The films of John Akomfrah and Lina Gopaul, founders of the influential Black Audio Film Collective, are the catalyst for an exploration of the overarching theme of “cinematic migrations.”
During visits spanning two academic years, British filmmakers John Akomfrah and Lina Gopaul lead workshops, screenings, lectures and panels on documentary filmmaking, focusing upon one topic per semester: cinema and social activism; cinema in local and global contexts; cinema as art installation; and cinema and technological change. The residency culminates in a symposium in Spring 2014 that integrates the four perspectives on cinema.
The pathbreaking Black Audio Film Collective (BAFC) provided a medium for artists, writers and filmmakers to express their views on the tension and politics in Britain during the period of 1982-1998. Their collaborative and long-standing partnership has won them over thirty-five international awards and over one hundred official film festival selections. The documentaries, feature films, experimental videos and gallery installations produced through the BAFC and later Smoking Dog Films transformed filmmaking, both technically and culturally, exploring the many facets of European migrants and the human experience.
Lina Gopaul, founding member of the Black Audio Film Collective, produced scores of award-winning feature and documentary films through Smoking Dogs Films, and is a pioneer for Black British film within mainstream TV and cinema. Learn more about Lina Gopaul.
Active from 1982 to 1998, the groundbreaking seven-person Black Audio Film Collective (BAFC) won major film awards with their first film Handsworth Songs and went on to produce a distinctive body of work. Learn more about the BAFC.
Join Us At This Public Event
Considering the Stuart Hall Project
A discussion with John Akomfrah and Lina Gopaul
7:00pm | Monday, March 4, 2013
ACT Cube, E15-001
20 Ames Street, Cambridge, MA
The Stuart Hall Project (2012) is a film on the cultural theorist and
sociologist Stuart Hall. Directed by John Akomfrah and produced by
Lina Gopaul, the film debuted at the Sundance Film Festival in January
of 2013. Through archival footage, television excerpts, family
photographs, and music, Akomfrah’s portrayal of Hall’s life, work, and
cultural impact explores issues of identity, cultural acceptance,
immigration, and assimilation. In their lecture, the filmmakerswill
reflect on the film’s cultural and technological context.
John Akomfrah, OBE, and Lina Gopaul co-founded the seminal film and
video group Black Audio Film Collective and the more recent production
company Smoking Dogs Films. Their collaborative and long-standing
partnership has won them over thirty-five international awards and
over one hundred official film festival selections.

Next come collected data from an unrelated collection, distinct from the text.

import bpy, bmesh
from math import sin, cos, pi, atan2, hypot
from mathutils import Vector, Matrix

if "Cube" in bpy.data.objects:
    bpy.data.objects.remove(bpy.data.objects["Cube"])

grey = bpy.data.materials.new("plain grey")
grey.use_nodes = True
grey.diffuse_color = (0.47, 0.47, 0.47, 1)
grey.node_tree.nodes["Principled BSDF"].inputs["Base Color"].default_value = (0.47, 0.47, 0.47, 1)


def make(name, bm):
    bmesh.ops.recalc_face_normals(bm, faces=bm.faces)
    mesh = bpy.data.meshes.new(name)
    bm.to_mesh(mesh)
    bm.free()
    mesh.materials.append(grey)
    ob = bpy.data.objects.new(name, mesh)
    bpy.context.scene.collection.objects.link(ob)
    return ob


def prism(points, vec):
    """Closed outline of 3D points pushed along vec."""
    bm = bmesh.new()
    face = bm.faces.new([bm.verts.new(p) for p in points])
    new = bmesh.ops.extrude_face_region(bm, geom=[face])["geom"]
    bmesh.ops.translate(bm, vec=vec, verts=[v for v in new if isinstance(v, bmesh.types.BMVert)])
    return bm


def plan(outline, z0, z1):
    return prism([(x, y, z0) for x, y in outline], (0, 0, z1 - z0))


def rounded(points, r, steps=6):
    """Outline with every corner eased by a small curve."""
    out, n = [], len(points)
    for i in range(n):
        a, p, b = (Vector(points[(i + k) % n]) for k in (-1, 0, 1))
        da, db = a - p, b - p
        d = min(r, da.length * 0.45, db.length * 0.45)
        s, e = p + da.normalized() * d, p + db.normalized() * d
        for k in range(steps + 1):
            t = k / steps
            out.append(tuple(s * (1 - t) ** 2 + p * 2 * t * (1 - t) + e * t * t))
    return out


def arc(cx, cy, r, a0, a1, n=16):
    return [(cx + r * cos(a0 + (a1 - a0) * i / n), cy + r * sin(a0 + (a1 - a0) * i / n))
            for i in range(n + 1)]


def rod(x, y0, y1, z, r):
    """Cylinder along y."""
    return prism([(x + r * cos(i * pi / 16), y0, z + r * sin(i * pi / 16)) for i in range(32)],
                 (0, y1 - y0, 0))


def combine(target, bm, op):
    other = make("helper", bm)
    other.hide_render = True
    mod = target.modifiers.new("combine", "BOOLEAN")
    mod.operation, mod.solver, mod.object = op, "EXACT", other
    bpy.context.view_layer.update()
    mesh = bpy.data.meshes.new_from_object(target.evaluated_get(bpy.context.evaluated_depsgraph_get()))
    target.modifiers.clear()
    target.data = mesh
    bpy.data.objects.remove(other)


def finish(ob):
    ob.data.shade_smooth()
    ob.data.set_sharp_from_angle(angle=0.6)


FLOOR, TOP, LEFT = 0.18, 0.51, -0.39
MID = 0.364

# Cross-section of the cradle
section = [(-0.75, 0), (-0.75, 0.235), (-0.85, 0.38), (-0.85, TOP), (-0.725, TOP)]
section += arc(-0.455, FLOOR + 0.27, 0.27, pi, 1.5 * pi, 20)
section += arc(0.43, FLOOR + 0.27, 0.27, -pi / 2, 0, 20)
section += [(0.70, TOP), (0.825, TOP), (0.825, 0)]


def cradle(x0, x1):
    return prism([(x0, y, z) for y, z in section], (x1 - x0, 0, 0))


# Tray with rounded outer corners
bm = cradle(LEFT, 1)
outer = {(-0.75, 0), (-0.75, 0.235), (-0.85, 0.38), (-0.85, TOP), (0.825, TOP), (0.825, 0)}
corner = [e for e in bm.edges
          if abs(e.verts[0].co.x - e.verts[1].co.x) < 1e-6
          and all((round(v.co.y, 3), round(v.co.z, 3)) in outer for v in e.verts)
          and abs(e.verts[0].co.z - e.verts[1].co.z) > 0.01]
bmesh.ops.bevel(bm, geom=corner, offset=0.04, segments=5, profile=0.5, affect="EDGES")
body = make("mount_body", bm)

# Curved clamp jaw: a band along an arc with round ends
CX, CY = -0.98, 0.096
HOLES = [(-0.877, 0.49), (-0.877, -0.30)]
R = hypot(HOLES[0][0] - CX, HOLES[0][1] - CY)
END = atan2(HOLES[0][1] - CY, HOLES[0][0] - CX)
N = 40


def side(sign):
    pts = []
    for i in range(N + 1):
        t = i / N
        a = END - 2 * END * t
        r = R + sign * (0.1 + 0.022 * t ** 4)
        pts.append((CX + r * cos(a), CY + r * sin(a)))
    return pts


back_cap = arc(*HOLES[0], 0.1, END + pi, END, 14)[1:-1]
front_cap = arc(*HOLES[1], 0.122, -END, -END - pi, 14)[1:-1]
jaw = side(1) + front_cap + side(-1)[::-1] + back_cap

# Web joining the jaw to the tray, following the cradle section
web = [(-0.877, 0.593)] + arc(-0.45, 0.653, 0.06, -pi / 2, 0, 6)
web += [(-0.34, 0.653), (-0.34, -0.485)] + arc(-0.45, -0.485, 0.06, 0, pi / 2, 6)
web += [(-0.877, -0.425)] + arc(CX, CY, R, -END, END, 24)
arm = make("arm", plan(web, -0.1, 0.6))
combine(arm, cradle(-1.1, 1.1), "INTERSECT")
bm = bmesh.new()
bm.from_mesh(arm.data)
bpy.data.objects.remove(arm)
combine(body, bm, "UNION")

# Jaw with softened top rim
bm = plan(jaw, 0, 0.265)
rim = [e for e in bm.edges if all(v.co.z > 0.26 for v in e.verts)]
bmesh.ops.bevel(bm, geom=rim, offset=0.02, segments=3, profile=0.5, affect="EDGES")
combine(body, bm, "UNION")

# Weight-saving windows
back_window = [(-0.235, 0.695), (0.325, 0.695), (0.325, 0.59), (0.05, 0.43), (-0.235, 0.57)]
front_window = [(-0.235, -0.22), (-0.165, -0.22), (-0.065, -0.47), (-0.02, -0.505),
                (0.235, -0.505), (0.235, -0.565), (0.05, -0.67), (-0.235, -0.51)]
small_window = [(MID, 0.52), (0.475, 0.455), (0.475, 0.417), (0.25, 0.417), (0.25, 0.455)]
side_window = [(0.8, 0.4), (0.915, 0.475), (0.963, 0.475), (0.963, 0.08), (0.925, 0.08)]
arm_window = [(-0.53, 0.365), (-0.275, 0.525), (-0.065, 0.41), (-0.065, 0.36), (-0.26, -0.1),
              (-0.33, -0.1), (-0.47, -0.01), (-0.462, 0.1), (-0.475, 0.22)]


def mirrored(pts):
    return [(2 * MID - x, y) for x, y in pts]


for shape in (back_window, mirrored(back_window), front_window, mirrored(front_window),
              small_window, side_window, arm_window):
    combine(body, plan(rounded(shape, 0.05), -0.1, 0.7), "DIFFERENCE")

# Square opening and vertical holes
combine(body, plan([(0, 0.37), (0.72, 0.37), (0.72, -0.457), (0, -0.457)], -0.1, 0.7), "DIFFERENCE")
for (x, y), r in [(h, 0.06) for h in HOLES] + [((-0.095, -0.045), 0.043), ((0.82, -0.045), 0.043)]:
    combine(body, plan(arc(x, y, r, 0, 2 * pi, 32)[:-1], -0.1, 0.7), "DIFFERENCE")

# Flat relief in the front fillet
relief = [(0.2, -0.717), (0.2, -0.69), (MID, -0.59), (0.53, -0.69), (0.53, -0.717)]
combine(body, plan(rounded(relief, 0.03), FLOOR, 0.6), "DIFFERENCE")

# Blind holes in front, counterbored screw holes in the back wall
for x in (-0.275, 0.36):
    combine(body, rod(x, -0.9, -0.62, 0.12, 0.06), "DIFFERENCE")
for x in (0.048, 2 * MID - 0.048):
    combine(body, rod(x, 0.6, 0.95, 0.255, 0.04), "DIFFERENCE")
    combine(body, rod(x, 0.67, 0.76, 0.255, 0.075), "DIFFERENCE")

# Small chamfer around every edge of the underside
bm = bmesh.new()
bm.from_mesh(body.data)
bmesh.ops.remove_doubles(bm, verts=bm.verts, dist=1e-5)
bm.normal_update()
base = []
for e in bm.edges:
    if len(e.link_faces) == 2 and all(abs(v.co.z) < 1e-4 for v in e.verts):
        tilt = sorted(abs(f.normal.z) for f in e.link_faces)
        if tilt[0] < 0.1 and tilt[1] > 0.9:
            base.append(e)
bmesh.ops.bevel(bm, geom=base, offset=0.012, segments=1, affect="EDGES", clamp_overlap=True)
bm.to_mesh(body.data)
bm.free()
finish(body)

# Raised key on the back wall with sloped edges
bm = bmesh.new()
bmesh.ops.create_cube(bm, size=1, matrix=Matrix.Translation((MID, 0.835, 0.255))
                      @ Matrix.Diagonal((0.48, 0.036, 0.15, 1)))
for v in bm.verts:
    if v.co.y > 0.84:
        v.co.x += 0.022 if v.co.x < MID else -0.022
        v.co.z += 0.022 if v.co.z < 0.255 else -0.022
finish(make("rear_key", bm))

Exploring the
fertile grounds of film, television, and newtechnologies, their work
challenges and redefines traditional modes of documentary filmmaking.
This event is a part of Cinematic Migrations, a two-year collaborative research project co-presented by the MIT Visiting Artist Program and initiated by Renée Green (Free Agent Media), the MIT Program in Art Culture and Technology, Comparative Media Studies and the Open Documentary Lab.
Work by John Akomfrah and Lina Gopaul
Handsworth Songs (1986), an essayistic documentary film, explores the history of the contemporary British black experience through the riots and racial disturbances that broke out in 1985 Britain. As the first major film of the Black Audio Film Collective, the film altered documentary filmmaking, combining actual footage of street fighting, archival material, personal confessions and poetic voice-overs to portray a profound moment in the struggle for social justice. This film is on view through March 3, 2013 in the exhibition This Will Have Been: Art, Love & Politics in the 1980s at the ICA Boston.
The Nine Muses
Structured as an allegorical fable and loosely inspired by existential science fiction, The Nine Muses is a stylised, unusual and idiosyncratic retelling of the history of mass migration to post-war Britain through the suggestive lens of Homer’s epic poem, The Odyssey. Divided into nine overlapping musical chapters and mixing a vast array of archival material, The Nine Muses is a modern recasting of Homer’s epic as a tone poem about journeys, migration, memory and the power of elegy. The Nine Muses is a feast for the eyes and the ears, a virtuoso exercise in montage and sound.